The escape of blood from the vascular system.

haemorrhage

(US), hemorrhage
profuse bleeding from ruptured blood vessels
References in periodicals archive ?
In head to head comparision wih empirical beta-blocker treatment alone, endoscopy alongwith beta blocker and endoscopic variceal band ligation approaches costed nearby $175,000 additionally per variceal hemorrhage that could be prevented.
The patient in this study was referred to the emergency department because of acute esophageal variceal hemorrhage. The patient initially had tachycardia, but he developed bradycardia after octreotide infusion and a complete heart block was diagnosed.
We evaluated the possible predictive factors for early mortality and rebleeding in patients with variceal hemorrhage, by dividing the batch of 647 patients into 2 categories as follows:
Bosch, "Management of varices and variceal hemorrhage in cirrhosis," The New England Journal of Medicine, vol.
Prediction of the first variceal hemorrhage in patients with cirrhosis of the liver and esophageal varices.
Prior variceal hemorrhage or variceal band ligation has not been present [2, 4, 5, 10, 11].
Factors predicting in-hospital mortality in patients with cirrhosis hospitalized with gastro-esophageal variceal hemorrhage. Indian J Gastroenterol 2006;25:240-3.

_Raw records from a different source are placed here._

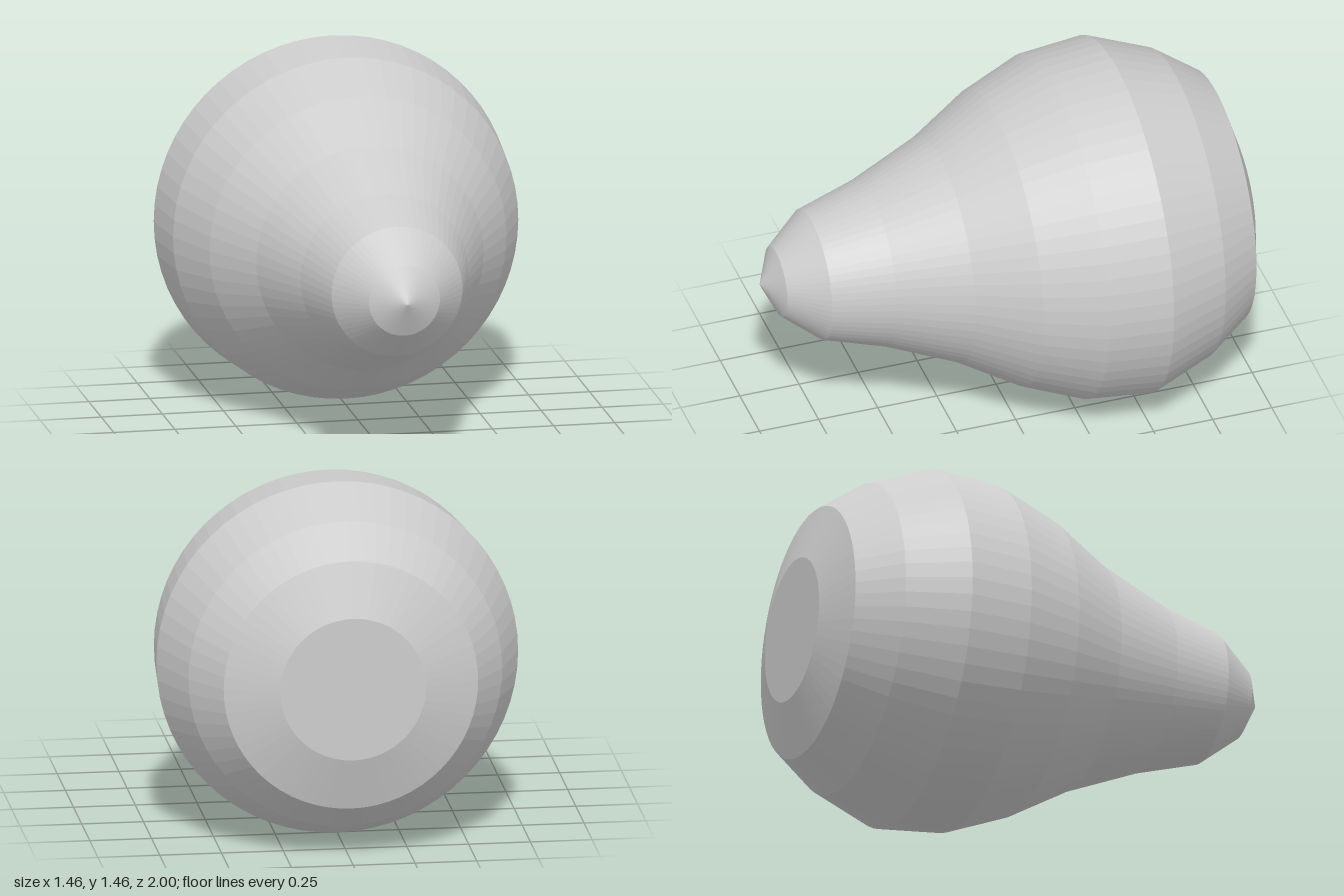
import * as THREE from 'three';

// Profile as [z, radius], from the flat back end to the pointed nose
const profile = [
  [-1, 0], [-1, 0.295], [-0.93, 0.515], [-0.76, 0.635], [-0.51, 0.732],
  [-0.245, 0.707], [0, 0.608], [0.24, 0.465], [0.53, 0.343],
  [0.78, 0.268], [0.93, 0.145], [1, 0],
];

export function createModel() {
  const model = new THREE.Group();
  const grey = new THREE.MeshStandardMaterial({ color: 0xcccccc, flatShading: true });
  grey.name = 'light grey';

  // Turned bulb body, laid on its side with the nose to the front
  const geometry = new THREE.LatheGeometry(
    profile.map(([z, r]) => new THREE.Vector2(r, z)), 64);
  geometry.rotateX(Math.PI / 2);

  const body = new THREE.Mesh(geometry, grey);
  body.name = 'bulbBody';
  body.position.y = 0.732;
  model.add(body);
  return model;
}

Endoscopic variceal ligation is an alternative to NSBBs for the primary prophylaxis of variceal hemorrhage in patients with medium to large varices.
Treatment of esophageal variceal hemorrhage with self-expanding metal stents as a rescue maneuver in a Swiss multicentric cohort.